Activity: Give back exactly the line that contains "add_disc(bm, (x, y, Z" and all the lines after it in the records below, to the very last, with no other output.

Dataset entries:
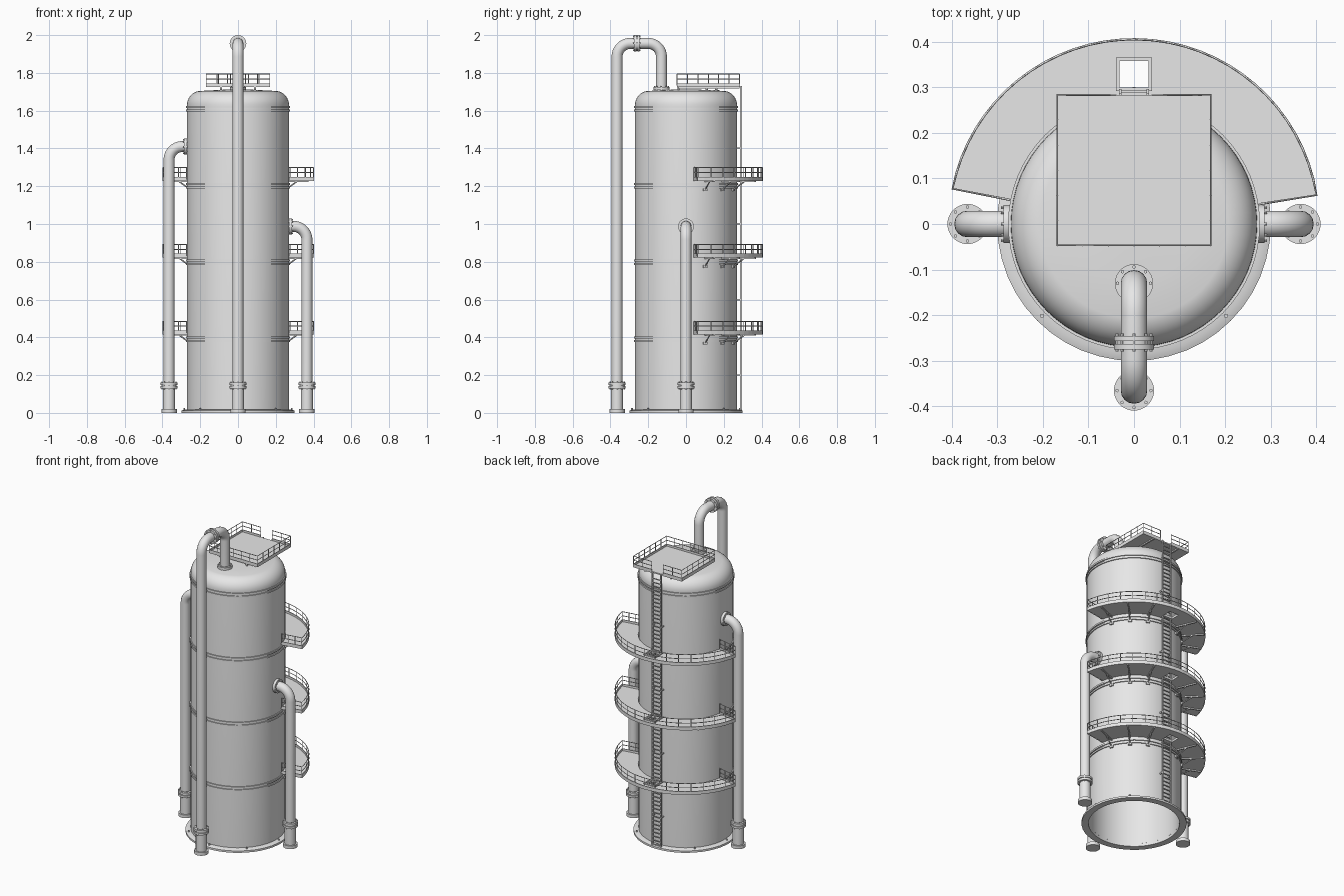
import bpy, bmesh
from math import sin, cos, pi, radians
from mathutils import Vector, Matrix

cube = bpy.data.objects.get("Cube")
if cube:
    bpy.data.objects.remove(cube, do_unlink=True)

steel = bpy.data.materials.new("grey_steel")
steel.use_nodes = True
steel.diffuse_color = (0.8, 0.8, 0.8, 1)
steel.node_tree.nodes["Principled BSDF"].inputs["Base Color"].default_value = (0.8, 0.8, 0.8, 1)

R = 0.27           # tower radius
PIPE = 0.029       # pipe radius
OUT = 0.405        # gallery outer radius


def link(name, data, smooth=True):
    ob = bpy.data.objects.new(name, data)
    bpy.context.collection.objects.link(ob)
    data.materials.append(steel)
    for o in bpy.context.selected_objects:
        o.select_set(False)
    ob.select_set(True)
    bpy.context.view_layer.objects.active = ob
    if ob.type == 'CURVE':
        bpy.ops.object.convert(target='MESH')
        ob = bpy.context.object
    if smooth:
        bpy.ops.object.shade_smooth_by_angle(angle=radians(35))
    return ob


def finish(name, bm, smooth=True):
    bmesh.ops.recalc_face_normals(bm, faces=bm.faces)
    me = bpy.data.meshes.new(name)
    bm.to_mesh(me)
    bm.free()
    return link(name, me, smooth)


def lathe(name, profile, sides=64):
    """Revolve (radius, height) points around z."""
    bm = bmesh.new()
    verts = [bm.verts.new((r, 0, z)) for r, z in profile]
    edges = [bm.edges.new(p) for p in zip(verts, verts[1:])]
    bmesh.ops.spin(bm, geom=verts + edges, axis=(0, 0, 1), cent=(0, 0, 0),
                   angle=2 * pi, steps=sides, use_merge=True)
    bmesh.ops.remove_doubles(bm, verts=bm.verts, dist=1e-5)
    return finish(name, bm)


def add_disc(bm, centre, axis, radius, depth, sides=32):
    m = Matrix.Translation(centre) @ Vector(axis).to_track_quat('Z', 'Y').to_matrix().to_4x4()
    bmesh.ops.create_cone(bm, cap_ends=True, segments=sides, radius1=radius,
                          radius2=radius, depth=depth, matrix=m)


def add_box(bm, centre, size, turn=0):
    m = Matrix.Translation(centre) @ Matrix.Rotation(turn, 4, 'Z') @ Matrix.Diagonal((*size, 1))
    bmesh.ops.create_cube(bm, size=1, matrix=m)


def tubes(name, paths, radius, resolution=0):
    """Sweep a round bar along each (points, closed) path."""
    cu = bpy.data.curves.new(name, 'CURVE')
    cu.dimensions = '3D'
    cu.bevel_depth = radius
    cu.bevel_resolution = resolution
    cu.use_fill_caps = True
    for pts in paths:
        sp = cu.splines.new('POLY')
        sp.points.add(len(pts) - 1)
        for p, co in zip(sp.points, pts):
            p.co = (*co, 1)
    return link(name, cu, resolution > 0)


def rounded(points, bend):
    """Fillet right-angle corners of a path."""
    pts = [Vector(p) for p in points]
    out = [pts[0]]
    for a, b, c in zip(pts, pts[1:], pts[2:]):
        u, v = (a - b).normalized(), (c - b).normalized()
        for i in range(11):
            t = i / 10 * pi / 2
            out.append(b + u * bend * (1 - sin(t)) + v * bend * (1 - cos(t)))
    return out + [pts[-1]]


def polar(r, deg, z):
    return (r * cos(radians(deg)), r * sin(radians(deg)), z)


# Hollow shell with a domed head
corner = [(0.195 + 0.075 * cos(radians(a)), 1.63 + 0.075 * sin(radians(a))) for a in range(0, 84, 9)]
crown = [(0.13, 1.708), (0.06, 1.712), (0, 1.713)]
shell = lathe("tower_shell", [(R - 0.01, 1.62), (R - 0.01, 0), (R, 0)] + corner + crown)
lathe("shell_lining", [(0, 1.69), (0.2, 1.68), (R - 0.01, 1.62)])

# Base ring and anchor bolts
lathe("base_ring", [(R - 0.01, 0), (0.3, 0), (0.3, 0.012), (0.285, 0.018), (R - 0.01, 0.018)], 48)
bm = bmesh.new()
for k in range(8):
    add_disc(bm, polar(0.285, 45 * k, 0.02), (0, 0, 1), 0.005, 0.012, 6)
finish("anchor_bolts", bm)

# Paired seam bands
for i, z in enumerate((0.39, 0.797, 1.203, 1.61)):
    for j, dz in enumerate((-0.009, 0.009)):
        a, b = z + dz - 0.005, z + dz + 0.005
        lathe(f"seam_band_{i}_{j}", [(R - 0.002, a), (R + 0.006, a), (R + 0.006, b), (R - 0.002, b)])


def flange_pair(bm, centre, axis):
    c, ax = Vector(centre), Vector(axis)
    for s in (-1, 1):
        add_disc(bm, c + ax * s * 0.009, ax, 0.044, 0.012)
    add_disc(bm, c, ax, 0.038, 0.008)
    side = ax.orthogonal().normalized()
    for k in range(8):
        d = Matrix.Rotation(k * pi / 4, 3, ax) @ side
        add_disc(bm, c + d * 0.037, ax, 0.004, 0.04, 6)


# Pipes with feet, joints and end collars
P = 0.365
routes = {
    "right_pipe": ([(-P, 0, 0), (-P, 0, 1.41), (-R + 0.01, 0, 1.41)], (-R - 0.008, 0, 1.41), (1, 0, 0)),
    "left_pipe": ([(P, 0, 0), (P, 0, 0.987), (R - 0.01, 0, 0.987)], (R + 0.008, 0, 0.987), (1, 0, 0)),
    "front_pipe": ([(0, -P, 0), (0, -P, 1.956), (0, -0.13, 1.956), (0, -0.13, 1.7)],
                   (0, -0.13, 1.718), (0, 0, 1)),
}
for name, (path, end, axis) in routes.items():
    tubes(name, [rounded(path, 0.07)], PIPE, 6)
    x, y, _ = path[0]
    bm = bmesh.new()
    add_disc(bm, (x, y, 0.01), (0, 0, 1), 0.041, 0.02)
    add_disc(bm, (x, y, 0.075), (0, 0, 1), 0.032, 0.12)
    flange_pair(bm, (x, y, 0.145), (0, 0, 1))
    add_disc(bm, end, axis, 0.042, 0.016)
    for k in range(8):
        d = Matrix.Rotation(k * pi / 4, 3, Vector(axis)) @ Vector(axis).orthogonal().normalized()
        add_disc(bm, Vector(end) + d * 0.036, axis, 0.004, 0.026, 6)
    if name == "front_pipe":
        flange_pair(bm, (0, -0.26, 1.956), (0, 1, 0))
    finish(name + "_flanges", bm)

# Cutter for the ladder openings
bm = bmesh.new()
add_box(bm, (0, 0.328, 0.9), (0.064, 0.058, 1.6))
cutter = finish("ladder_opening_cutter", bm, False)
cutter.hide_render = True
cutter.hide_viewport = True


def railing(name, line, posts, z):
    """Top and middle rails along a line, with posts."""
    paths = [[(x, y, z + h) for x, y, _ in line] for h in (0.036, 0.062)]
    paths += [[(x, y, z), (x, y, z + 0.062)] for x, y, _ in posts]
    tubes(name, paths, 0.0025)


def toe_plate(name, line, z):
    bm = bmesh.new()
    low = [bm.verts.new((x, y, z - 0.008)) for x, y, _ in line]
    high = [bm.verts.new((x, y, z + 0.013)) for x, y, _ in line]
    for i in range(len(line) - 1):
        bm.faces.new((low[i], low[i + 1], high[i + 1], high[i]))
    ob = finish(name, bm, False)
    m = ob.modifiers.new("thickness", 'SOLIDIFY')
    m.thickness, m.offset = 0.005, 0


# Curved galleries around the back
A0, A1, N = 9, 169, 32
angles = [A0 + (A1 - A0) * i / N for i in range(N + 1)]
for i, z in enumerate((0.423, 0.83, 1.236)):
    bm = bmesh.new()
    inner = [bm.verts.new(polar(R + 0.003, a, z - 0.007)) for a in angles]
    outer = [bm.verts.new(polar(OUT, a, z - 0.007)) for a in angles]
    floor = bm.faces.new(inner + outer[::-1])
    ext = bmesh.ops.extrude_face_region(bm, geom=[floor])
    bmesh.ops.translate(bm, vec=(0, 0, 0.007),
                        verts=[v for v in ext["geom"] if isinstance(v, bmesh.types.BMVert)])
    deck = finish(f"gallery_deck_{i}", bm, False)
    cut = deck.modifiers.new("ladder_opening", 'BOOLEAN')
    cut.operation, cut.object, cut.solver = 'DIFFERENCE', cutter, 'EXACT'

    line = [polar(R + 0.008, A0, 0)] + [polar(OUT, a, 0) for a in angles] + [polar(R + 0.008, A1, 0)]
    ends = [polar(r, a, 0) for a in (A0, A1) for r in (R + 0.008, 0.32, 0.362)]
    railing(f"gallery_rail_{i}", line, [polar(OUT, a, 0) for a in angles[::2]] + ends, z)
    toe_plate(f"gallery_toe_plate_{i}", line, z)

    # Curb around the opening
    bm = bmesh.new()
    for s in (-1, 1):
        add_box(bm, (s * 0.036, 0.328, z), (0.008, 0.07, 0.014))
        add_box(bm, (0, 0.328 + s * 0.033, z), (0.08, 0.008, 0.014))
    finish(f"opening_curb_{i}", bm, False)

    # Diagonal braces with wall pads
    spots = (22, 45, 67, 113, 135, 158)
    tubes(f"gallery_braces_{i}", [[polar(R, a, z - 0.055), polar(0.345, a, z - 0.005)] for a in spots], 0.004)
    bm = bmesh.new()
    for a in spots:
        add_box(bm, polar(R + 0.003, a, z - 0.055), (0.01, 0.022, 0.014), radians(a))
        add_box(bm, polar(0.335, a, z - 0.01), (0.13, 0.008, 0.008), radians(a))
    finish(f"brace_pads_{i}", bm, False)

# Ladder up the back
bm = bmesh.new()
for s in (-1, 1):
    add_box(bm, (s * 0.03, 0.291, 0.865), (0.006, 0.01, 1.73))
    for z in (0.2, 0.6, 1.0, 1.4):
        add_box(bm, (s * 0.03, 0.278, z), (0.006, 0.026, 0.008))
for k in range(68):
    add_box(bm, (0, 0.291, 0.02 + 0.025 * k), (0.06, 0.005, 0.005))
finish("ladder", bm, False)

# Square roof platform, open at the ladder
X, Y0, Y1, Z = 0.168, -0.047, 0.283, 1.732
bm = bmesh.new()
add_box(bm, (0, (Y0 + Y1) / 2, Z - 0.004), (2 * X, Y1 - Y0, 0.008))
for x in (-0.09, 0.09):
    add_box(bm, (x, 0.118, Z - 0.011), (0.01, Y1 - Y0, 0.008))
    for y in (-0.04, 0.11, 0.16):
        add_disc(bm, (x, y, Z - 0.021), (0, 0, 1), 0.006, 0.04, 8)
        add_disc(bm, (x, y, 1.705), (0, 0, 1), 0.014, 0.008, 12)
finish("roof_platform", bm, False)
G = 0.04
line = [(G, Y1, 0), (X, Y1, 0), (X, Y0, 0), (-X, Y0, 0), (-X, Y1, 0), (-G, Y1, 0)]
posts = [(a.x, a.y, 0) for p, q in zip(line, line[1:]) for n in [max(2, round((Vector(q) - Vector(p)).length / 0.056))]
         for a in [Vector(p).lerp(Vector(q), k / n) for k in range(n)]] + [line[-1]]
railing("roof_rail", line, posts, Z)
toe_plate("roof_toe_plate", line, Z)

Reply to the task:
        add_disc(bm, (x, y, Z - 0.021), (0, 0, 1), 0.006, 0.04, 8)
        add_disc(bm, (x, y, 1.705), (0, 0, 1), 0.014, 0.008, 12)
finish("roof_platform", bm, False)
G = 0.04
line = [(G, Y1, 0), (X, Y1, 0), (X, Y0, 0), (-X, Y0, 0), (-X, Y1, 0), (-G, Y1, 0)]
posts = [(a.x, a.y, 0) for p, q in zip(line, line[1:]) for n in [max(2, round((Vector(q) - Vector(p)).length / 0.056))]
         for a in [Vector(p).lerp(Vector(q), k / n) for k in range(n)]] + [line[-1]]
railing("roof_rail", line, posts, Z)
toe_plate("roof_toe_plate", line, Z)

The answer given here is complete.